I might not be Nasty Gal’s target demographic (age-wise, probably – but I don’t think I own anything in fringe, cut-out or a single pair of 8-inch platforms). And yet, I’ve always been drawn to their independent, fearless spirit, which they translate very well into fashion. I remember Nasty Gal being one of the first companies to do e-commerce really well, opening up the possibilities of style for Millennial women who perhaps were disenchanted with the mall. So yeah, I’ve always been a sideline fan.
One thing I could always shop for was vintage. I love a lot of things about old clothes: the thrill of the hunt, the waste-not mentality, and the charm of rarity, which is hard to get otherwise in today’s mass market driven world.

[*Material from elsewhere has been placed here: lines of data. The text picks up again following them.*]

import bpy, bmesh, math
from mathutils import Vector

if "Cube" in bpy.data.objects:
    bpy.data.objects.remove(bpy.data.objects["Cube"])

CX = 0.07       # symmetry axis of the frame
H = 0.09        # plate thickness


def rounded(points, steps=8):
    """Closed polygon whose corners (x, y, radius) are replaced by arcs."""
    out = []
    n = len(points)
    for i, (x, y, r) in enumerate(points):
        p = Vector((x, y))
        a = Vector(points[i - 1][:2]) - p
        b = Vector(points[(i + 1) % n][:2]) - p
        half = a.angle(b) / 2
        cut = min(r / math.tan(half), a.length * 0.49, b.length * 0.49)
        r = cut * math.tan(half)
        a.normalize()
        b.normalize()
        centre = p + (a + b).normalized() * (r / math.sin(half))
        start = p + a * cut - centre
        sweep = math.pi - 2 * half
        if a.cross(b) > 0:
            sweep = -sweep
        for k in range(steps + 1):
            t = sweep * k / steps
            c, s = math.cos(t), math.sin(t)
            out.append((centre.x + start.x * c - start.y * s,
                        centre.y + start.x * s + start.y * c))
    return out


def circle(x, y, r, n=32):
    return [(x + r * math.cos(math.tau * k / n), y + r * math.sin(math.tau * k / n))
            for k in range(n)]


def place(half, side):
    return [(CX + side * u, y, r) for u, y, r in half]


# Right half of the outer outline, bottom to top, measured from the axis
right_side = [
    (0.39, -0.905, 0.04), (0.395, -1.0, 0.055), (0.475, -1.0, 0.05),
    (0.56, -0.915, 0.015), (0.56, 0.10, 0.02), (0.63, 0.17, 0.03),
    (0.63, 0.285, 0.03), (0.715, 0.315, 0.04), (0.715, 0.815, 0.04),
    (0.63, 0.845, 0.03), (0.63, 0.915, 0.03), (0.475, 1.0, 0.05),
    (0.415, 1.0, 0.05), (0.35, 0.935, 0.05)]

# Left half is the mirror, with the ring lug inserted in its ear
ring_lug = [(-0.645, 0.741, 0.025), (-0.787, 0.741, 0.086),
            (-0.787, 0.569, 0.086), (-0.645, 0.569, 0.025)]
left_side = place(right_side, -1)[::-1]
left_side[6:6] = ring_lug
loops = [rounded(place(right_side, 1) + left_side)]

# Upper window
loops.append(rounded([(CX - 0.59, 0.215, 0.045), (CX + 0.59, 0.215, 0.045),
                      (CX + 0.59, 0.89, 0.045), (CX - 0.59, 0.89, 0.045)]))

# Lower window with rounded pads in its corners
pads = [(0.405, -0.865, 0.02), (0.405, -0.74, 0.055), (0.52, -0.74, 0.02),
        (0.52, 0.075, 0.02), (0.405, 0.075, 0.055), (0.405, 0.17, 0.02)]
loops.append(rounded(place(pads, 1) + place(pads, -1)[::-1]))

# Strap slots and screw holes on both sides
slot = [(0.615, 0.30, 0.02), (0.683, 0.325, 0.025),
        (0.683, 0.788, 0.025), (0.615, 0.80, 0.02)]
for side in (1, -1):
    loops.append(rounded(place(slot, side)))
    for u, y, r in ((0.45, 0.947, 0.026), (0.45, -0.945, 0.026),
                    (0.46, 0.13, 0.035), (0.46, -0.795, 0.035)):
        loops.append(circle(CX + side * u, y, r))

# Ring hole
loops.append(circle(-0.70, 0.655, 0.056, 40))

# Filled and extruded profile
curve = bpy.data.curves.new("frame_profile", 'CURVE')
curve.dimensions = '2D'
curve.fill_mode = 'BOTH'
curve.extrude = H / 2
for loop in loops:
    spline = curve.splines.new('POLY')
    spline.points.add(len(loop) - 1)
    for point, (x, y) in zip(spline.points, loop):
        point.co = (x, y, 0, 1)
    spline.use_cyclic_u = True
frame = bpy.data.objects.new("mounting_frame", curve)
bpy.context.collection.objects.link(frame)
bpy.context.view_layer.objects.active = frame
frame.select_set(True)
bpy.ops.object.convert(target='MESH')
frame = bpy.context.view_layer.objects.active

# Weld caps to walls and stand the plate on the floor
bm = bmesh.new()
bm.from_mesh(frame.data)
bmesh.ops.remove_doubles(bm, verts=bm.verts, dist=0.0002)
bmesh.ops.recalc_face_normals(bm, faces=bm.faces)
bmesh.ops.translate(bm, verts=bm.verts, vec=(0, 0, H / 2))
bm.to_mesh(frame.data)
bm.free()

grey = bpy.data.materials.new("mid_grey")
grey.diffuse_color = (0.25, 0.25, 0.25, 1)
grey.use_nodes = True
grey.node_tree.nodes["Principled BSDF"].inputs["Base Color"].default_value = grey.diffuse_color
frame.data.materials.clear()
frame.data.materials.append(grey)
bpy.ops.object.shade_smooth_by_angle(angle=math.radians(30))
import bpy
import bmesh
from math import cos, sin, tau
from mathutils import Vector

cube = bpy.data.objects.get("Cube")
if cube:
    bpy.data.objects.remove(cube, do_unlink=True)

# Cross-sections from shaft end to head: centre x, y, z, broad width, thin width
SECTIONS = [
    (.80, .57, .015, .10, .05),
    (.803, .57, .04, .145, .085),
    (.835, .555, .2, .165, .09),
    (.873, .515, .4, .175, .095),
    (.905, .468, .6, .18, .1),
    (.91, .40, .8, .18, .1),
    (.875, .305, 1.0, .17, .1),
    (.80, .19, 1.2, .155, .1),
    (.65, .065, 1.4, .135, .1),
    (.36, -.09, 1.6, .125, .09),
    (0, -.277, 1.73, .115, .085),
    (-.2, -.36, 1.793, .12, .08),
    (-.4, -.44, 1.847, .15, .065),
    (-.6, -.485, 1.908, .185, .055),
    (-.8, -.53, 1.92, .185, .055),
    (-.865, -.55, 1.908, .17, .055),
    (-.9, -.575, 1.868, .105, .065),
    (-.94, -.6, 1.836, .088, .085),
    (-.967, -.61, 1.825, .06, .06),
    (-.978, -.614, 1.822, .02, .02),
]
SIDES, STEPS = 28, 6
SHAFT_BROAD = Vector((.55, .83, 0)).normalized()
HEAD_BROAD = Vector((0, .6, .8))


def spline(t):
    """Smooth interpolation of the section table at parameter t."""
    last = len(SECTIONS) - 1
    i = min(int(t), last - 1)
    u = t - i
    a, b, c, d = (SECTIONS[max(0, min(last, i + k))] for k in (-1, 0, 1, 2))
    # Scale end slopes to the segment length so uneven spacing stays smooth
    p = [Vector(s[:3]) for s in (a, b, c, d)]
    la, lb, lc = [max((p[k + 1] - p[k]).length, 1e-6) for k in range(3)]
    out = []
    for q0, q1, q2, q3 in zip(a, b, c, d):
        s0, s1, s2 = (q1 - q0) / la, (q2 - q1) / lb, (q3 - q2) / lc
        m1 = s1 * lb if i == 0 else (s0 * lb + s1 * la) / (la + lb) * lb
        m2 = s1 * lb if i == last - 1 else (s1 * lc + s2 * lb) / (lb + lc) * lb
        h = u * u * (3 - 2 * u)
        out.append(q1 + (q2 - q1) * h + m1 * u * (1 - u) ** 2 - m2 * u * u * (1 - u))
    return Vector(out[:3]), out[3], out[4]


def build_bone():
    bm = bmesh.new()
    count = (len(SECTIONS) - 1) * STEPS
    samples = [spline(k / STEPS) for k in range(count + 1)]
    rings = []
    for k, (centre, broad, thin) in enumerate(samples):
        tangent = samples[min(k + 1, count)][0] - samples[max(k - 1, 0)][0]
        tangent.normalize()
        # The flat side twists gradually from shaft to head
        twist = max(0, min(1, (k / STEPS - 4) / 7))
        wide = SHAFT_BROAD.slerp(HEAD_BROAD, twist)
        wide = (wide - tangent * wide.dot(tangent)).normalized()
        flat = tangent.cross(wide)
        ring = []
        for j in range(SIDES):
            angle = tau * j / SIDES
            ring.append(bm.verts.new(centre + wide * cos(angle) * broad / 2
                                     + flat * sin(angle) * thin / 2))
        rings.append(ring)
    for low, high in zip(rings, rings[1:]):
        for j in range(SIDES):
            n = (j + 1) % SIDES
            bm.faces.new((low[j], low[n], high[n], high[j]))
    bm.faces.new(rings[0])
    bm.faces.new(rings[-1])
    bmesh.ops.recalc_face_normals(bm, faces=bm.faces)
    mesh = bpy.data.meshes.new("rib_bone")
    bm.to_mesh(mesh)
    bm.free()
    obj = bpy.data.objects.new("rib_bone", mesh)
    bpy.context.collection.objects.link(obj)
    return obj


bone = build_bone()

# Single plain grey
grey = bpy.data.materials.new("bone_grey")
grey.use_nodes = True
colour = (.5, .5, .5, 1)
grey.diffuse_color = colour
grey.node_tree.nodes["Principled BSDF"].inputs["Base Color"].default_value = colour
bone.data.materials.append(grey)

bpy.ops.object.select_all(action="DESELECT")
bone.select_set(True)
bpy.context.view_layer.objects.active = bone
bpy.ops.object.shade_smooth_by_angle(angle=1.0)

Vintage is how Nasty Gal got started. But for a while, their focus seemed to shift just slightly away from vintage to independent designers to private label as the business grew and the necessary growing pains pulled back and forth between vision, customer and profit – why sell one piece of vintage when it’s probably much more profitable to put in the same amount of work to sell multiple pieces? But, I’m so glad to see that they haven’t lost the thing that makes them the original cool e-shop in fashion, and the thing I always come back for. Also: the thing that makes them a more sustainable company than most other mainstream e-commerce stops targeted toward women and girls my age. (I’ve also noticed that quite a bit of their private label pieces are made in USA, including their more accessibly-priced reworked vintage collection, After Party.)
From the looks of it, they buying team must have come across some sort of Chanel/Moschino goldmine, because that’s exactly what’s going on right now. I’m in love with that lavender pantsuit (the satin navy blue one too), that landscape print skirt, and the (take a breath) $3800 Chanel trench. Mind you, these items come with a big “buyer beware” label – as vintage treasures, they’re priced for fancy ladies.
It is some pretty great fancy, though.